§ Exercise
Can you return the records below exactly as they stand, but only from the first line through the one with "grey.diffuse_color = (0.45, 0.45, 0.45, 1)"?

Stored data
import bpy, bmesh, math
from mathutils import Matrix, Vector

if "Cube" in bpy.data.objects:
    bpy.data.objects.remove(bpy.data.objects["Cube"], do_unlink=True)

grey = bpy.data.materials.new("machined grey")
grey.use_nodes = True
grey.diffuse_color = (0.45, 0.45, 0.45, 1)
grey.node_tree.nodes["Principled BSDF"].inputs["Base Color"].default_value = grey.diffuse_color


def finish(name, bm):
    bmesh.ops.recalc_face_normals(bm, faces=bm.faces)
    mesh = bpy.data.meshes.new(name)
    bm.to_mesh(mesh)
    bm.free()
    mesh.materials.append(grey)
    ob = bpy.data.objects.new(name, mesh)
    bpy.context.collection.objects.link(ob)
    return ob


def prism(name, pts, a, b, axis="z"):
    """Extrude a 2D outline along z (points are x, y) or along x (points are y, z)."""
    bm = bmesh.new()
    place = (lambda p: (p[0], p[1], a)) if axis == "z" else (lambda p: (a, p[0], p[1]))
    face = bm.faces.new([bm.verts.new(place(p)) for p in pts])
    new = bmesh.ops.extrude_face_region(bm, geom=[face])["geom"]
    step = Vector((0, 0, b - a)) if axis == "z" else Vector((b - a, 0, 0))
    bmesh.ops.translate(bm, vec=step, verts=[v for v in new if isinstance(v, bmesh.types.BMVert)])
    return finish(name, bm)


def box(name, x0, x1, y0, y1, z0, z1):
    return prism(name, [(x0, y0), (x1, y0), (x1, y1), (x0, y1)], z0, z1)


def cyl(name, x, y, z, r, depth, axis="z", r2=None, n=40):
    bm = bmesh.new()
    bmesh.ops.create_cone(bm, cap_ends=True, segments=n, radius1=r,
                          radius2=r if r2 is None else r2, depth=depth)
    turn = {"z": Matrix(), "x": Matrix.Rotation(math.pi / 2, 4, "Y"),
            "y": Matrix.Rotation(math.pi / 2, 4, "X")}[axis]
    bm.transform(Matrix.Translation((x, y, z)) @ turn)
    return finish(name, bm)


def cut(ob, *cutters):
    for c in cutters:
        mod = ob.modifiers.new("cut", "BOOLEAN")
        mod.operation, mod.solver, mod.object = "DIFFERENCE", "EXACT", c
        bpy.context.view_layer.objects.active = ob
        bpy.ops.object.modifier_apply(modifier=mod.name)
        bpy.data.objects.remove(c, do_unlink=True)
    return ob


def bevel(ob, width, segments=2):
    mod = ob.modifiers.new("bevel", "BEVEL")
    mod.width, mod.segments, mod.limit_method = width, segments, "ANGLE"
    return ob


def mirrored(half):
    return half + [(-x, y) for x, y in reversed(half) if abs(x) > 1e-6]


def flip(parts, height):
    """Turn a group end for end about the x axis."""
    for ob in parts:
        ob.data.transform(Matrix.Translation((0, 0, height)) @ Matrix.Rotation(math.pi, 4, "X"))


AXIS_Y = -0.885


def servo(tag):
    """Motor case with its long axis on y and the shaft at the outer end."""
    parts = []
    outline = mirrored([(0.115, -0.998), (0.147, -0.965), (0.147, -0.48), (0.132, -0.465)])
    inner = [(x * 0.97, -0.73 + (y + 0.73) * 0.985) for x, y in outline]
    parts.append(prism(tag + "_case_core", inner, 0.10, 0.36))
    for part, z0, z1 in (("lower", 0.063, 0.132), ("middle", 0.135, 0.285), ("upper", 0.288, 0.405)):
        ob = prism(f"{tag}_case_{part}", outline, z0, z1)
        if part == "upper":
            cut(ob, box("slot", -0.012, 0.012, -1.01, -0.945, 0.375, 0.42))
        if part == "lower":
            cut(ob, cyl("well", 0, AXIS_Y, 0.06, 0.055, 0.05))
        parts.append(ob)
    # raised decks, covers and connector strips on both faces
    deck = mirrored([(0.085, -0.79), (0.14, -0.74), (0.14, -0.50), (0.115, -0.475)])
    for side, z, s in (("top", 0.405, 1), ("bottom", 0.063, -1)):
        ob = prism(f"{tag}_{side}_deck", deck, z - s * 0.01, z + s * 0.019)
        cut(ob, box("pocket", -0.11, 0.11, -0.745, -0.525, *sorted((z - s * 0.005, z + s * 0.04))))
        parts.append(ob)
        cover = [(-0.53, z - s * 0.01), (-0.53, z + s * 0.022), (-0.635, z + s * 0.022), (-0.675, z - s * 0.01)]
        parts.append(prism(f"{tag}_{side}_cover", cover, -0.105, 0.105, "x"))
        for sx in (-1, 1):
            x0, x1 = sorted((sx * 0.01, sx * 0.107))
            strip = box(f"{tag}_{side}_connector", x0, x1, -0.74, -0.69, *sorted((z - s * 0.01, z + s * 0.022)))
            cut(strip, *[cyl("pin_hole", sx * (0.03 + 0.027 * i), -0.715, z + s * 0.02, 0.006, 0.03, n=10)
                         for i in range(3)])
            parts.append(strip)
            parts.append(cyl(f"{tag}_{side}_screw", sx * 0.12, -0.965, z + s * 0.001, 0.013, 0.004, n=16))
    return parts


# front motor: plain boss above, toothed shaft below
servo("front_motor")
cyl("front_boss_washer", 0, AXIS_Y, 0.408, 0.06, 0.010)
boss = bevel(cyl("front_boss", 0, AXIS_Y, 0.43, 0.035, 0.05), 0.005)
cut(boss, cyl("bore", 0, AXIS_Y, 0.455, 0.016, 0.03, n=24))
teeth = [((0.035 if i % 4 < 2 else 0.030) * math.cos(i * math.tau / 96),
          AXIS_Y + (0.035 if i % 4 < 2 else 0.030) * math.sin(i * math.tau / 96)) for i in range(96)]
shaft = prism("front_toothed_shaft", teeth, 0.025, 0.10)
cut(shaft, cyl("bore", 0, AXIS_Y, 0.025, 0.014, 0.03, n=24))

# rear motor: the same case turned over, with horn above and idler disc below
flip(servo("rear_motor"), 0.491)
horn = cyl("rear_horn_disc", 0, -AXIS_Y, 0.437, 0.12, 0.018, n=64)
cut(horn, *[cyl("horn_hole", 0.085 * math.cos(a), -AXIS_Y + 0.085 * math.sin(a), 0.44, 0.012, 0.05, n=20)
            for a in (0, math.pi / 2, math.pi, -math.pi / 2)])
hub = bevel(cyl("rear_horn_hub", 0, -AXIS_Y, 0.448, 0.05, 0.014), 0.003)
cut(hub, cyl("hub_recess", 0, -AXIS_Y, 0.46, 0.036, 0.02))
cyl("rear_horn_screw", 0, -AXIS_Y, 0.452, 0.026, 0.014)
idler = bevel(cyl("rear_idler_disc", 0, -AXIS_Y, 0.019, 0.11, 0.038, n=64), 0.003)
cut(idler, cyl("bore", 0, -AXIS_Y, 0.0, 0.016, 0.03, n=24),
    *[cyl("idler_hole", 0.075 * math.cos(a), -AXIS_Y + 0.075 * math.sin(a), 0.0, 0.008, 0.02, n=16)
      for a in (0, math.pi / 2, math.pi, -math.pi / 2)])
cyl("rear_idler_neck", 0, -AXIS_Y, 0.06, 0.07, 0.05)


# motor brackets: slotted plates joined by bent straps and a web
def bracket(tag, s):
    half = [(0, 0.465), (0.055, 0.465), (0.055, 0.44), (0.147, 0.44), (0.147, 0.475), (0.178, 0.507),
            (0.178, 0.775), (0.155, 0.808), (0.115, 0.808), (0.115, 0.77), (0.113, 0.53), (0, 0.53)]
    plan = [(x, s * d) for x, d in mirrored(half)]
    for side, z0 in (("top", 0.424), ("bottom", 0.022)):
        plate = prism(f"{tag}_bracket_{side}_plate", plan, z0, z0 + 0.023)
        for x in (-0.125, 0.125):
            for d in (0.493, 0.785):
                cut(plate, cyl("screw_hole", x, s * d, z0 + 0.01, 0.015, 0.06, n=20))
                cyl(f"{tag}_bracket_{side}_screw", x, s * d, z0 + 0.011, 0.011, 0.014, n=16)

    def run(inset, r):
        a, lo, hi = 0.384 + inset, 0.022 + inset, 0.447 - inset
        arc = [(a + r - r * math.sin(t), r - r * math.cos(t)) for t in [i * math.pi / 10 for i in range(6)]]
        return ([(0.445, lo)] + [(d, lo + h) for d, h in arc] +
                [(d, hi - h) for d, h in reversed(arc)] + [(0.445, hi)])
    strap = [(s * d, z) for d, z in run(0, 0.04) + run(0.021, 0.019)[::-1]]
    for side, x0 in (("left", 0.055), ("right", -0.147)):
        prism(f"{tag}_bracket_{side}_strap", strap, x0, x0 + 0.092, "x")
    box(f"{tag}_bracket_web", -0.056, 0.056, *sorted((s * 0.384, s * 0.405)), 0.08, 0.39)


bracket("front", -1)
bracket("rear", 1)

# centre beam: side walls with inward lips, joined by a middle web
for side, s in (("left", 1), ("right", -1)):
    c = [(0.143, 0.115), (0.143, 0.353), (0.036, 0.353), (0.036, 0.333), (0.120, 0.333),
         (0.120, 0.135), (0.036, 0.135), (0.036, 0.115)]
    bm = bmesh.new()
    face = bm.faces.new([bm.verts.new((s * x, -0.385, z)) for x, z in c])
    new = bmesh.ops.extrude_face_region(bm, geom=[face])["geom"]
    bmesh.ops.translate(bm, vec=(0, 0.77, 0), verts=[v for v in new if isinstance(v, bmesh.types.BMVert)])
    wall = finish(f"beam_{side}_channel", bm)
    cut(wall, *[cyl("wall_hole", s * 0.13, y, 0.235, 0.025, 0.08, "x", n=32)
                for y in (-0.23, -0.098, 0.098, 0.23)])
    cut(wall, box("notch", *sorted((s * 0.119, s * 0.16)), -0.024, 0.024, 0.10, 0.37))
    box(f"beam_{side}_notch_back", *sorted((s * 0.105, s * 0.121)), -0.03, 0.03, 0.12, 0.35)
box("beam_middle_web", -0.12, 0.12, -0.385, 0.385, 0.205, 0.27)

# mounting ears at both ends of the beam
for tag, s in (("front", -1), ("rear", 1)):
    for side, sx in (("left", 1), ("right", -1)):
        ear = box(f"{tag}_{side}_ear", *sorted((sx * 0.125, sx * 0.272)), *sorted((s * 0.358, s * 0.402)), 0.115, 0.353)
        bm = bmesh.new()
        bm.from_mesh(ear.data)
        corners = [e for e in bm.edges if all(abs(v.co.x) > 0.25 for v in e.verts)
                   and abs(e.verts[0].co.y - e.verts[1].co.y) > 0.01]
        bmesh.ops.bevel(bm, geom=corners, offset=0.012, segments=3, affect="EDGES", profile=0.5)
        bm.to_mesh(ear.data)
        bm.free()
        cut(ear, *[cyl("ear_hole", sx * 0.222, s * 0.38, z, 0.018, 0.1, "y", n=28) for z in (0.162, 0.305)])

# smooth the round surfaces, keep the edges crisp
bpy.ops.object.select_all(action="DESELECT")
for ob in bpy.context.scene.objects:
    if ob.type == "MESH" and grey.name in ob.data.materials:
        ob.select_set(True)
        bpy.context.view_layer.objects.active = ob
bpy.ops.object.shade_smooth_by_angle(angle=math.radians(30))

§ Exercise solution
import bpy, bmesh, math
from mathutils import Matrix, Vector

if "Cube" in bpy.data.objects:
    bpy.data.objects.remove(bpy.data.objects["Cube"], do_unlink=True)

grey = bpy.data.materials.new("machined grey")
grey.use_nodes = True
grey.diffuse_color = (0.45, 0.45, 0.45, 1)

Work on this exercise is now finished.